The tumor monorail project is a collaboration among Georgia Tech, Children’s Healthcare of Atlanta and Emory University.
“Support from the Marcus Foundation will enable us to accelerate the development of a novel tumor monorail device to treat brain tumors in patients,” said Georgia Tech biomedical engineer Ravi Bellamkonda, the lead investigator. “Research labs such as ours are set up to achieve scientific and engineering breakthroughs, but for these breakthroughs to reach patients, we need to follow good manufacturing practices, rigorous safety and quality testing, adhere to FDA guidelines for obtaining regulatory approvals, and design appropriate clinical trials. All of these processes are going to be greatly enhanced and accelerated with this critical and visionary Marcus Foundation support.”
The grant will enable device design and prototyping, development of a Food and Drug Administration-compliant manufacturing process, and FDA approval for a clinical investigational new drug study in Atlanta.
Atlanta-based Ian’s Friends Foundation supports pediatric brain tumor research, although the monorail project could be used for pediatric and adult tumors. The foundation is named for Jewish community member Ian Yagoda, who was diagnosed with inoperable brain cancer at age 2 in 2005.
The research team has demonstrated that the tumor monorail device can significantly reduce brain tumors in rodents by guiding tumors to grow into a specially designed “gel sink.” That study, published in Nature Materials in 2014, received worldwide media attention and interest.

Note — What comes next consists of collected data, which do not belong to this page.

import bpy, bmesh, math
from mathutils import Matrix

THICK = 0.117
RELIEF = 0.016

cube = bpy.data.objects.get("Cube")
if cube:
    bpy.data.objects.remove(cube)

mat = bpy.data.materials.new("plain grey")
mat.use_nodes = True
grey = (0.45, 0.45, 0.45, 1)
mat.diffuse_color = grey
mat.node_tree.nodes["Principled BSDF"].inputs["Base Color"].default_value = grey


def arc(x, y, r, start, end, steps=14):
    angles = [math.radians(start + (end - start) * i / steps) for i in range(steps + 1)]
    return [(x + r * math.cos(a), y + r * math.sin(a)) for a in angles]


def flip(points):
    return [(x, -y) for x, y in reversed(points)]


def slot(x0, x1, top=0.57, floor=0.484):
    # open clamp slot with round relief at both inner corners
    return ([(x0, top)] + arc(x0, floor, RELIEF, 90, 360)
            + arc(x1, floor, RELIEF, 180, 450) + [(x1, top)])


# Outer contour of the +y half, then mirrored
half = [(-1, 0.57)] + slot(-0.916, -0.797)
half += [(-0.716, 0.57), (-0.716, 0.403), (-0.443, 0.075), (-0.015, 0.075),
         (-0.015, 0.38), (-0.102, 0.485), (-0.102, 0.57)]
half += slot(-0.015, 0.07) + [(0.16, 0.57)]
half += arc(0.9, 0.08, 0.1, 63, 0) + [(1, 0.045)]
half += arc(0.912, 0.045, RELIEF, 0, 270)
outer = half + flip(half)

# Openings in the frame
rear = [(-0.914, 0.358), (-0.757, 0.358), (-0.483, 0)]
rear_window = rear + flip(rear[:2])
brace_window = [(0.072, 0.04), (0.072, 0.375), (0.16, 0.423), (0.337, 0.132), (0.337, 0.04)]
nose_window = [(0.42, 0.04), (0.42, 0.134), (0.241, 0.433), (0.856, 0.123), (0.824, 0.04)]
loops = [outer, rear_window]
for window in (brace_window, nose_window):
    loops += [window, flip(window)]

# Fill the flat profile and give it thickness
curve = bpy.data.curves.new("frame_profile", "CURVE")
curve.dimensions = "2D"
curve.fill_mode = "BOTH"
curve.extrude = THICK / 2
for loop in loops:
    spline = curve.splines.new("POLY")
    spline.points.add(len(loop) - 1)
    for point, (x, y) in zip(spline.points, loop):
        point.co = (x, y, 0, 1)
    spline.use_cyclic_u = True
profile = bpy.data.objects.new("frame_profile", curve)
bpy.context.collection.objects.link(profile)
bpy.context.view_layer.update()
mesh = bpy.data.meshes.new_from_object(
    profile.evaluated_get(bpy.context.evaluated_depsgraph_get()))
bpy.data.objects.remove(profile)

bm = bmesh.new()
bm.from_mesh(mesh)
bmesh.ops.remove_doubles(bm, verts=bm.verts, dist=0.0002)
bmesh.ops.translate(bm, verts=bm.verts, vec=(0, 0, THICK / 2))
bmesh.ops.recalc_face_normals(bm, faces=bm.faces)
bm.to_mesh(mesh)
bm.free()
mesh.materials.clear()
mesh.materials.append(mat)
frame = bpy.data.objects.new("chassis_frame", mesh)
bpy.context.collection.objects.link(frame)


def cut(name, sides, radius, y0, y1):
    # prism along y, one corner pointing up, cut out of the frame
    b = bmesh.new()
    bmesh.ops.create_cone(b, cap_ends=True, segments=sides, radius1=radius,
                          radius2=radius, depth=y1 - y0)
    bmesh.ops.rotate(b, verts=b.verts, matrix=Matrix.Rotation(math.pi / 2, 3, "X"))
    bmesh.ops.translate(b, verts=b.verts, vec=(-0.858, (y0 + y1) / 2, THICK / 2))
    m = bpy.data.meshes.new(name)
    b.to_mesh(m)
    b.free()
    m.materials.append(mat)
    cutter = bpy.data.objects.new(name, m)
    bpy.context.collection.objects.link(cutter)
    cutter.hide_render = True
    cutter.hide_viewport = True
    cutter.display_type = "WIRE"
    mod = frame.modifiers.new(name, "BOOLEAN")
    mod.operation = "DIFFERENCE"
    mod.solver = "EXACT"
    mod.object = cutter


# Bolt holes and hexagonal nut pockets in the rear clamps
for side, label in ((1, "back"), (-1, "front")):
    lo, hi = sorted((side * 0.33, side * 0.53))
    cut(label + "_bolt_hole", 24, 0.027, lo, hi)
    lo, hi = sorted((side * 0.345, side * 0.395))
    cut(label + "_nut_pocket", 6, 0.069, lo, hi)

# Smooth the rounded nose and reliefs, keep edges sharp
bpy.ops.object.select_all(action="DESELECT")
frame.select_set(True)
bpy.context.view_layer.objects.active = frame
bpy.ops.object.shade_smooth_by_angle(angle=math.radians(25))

The project exemplifies Georgia Tech and Atlanta’s strength in developing innovative technologies to improve child health — a burgeoning area of research known as pediatric bioengineering.